◆ EXERCISE OBJECTIVE
Give back exactly the lines from the one that includes "for (const side" to the last line below, both included, and no further lines.
━━━━━━━━
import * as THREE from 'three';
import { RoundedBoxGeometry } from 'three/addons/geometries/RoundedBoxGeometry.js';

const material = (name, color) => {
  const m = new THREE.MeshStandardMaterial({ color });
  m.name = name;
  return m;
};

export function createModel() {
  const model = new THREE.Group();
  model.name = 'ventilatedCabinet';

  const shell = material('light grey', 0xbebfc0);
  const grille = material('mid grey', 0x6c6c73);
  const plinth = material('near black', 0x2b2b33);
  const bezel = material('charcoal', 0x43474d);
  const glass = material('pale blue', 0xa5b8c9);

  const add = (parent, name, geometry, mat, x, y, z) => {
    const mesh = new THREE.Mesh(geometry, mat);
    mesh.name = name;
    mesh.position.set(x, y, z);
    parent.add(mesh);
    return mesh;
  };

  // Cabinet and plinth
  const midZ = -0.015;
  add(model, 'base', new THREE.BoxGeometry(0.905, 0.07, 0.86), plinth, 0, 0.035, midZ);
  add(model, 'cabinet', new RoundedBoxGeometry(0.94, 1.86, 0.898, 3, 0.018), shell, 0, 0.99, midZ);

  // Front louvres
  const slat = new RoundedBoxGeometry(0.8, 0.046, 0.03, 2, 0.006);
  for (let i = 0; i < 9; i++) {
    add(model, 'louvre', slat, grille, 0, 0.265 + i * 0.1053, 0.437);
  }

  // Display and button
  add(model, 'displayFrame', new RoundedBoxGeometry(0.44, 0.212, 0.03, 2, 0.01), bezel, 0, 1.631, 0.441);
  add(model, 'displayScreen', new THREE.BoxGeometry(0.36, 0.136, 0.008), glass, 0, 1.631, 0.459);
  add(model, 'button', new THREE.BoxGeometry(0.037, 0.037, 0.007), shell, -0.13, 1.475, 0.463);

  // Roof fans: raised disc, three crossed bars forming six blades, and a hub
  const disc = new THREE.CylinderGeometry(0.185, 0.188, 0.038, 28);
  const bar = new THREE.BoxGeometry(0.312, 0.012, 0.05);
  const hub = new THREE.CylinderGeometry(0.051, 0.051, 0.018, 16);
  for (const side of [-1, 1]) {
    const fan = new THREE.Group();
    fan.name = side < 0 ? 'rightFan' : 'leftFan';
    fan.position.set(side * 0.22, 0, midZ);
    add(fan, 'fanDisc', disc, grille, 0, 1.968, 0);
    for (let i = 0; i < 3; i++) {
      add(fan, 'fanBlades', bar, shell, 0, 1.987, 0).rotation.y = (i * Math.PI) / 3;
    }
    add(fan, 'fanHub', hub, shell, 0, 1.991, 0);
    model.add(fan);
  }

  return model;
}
━━━━━━━━
◆ SOLUTION
  for (const side of [-1, 1]) {
    const fan = new THREE.Group();
    fan.name = side < 0 ? 'rightFan' : 'leftFan';
    fan.position.set(side * 0.22, 0, midZ);
    add(fan, 'fanDisc', disc, grille, 0, 1.968, 0);
    for (let i = 0; i < 3; i++) {
      add(fan, 'fanBlades', bar, shell, 0, 1.987, 0).rotation.y = (i * Math.PI) / 3;
    }
    add(fan, 'fanHub', hub, shell, 0, 1.991, 0);
    model.add(fan);
  }

  return model;
}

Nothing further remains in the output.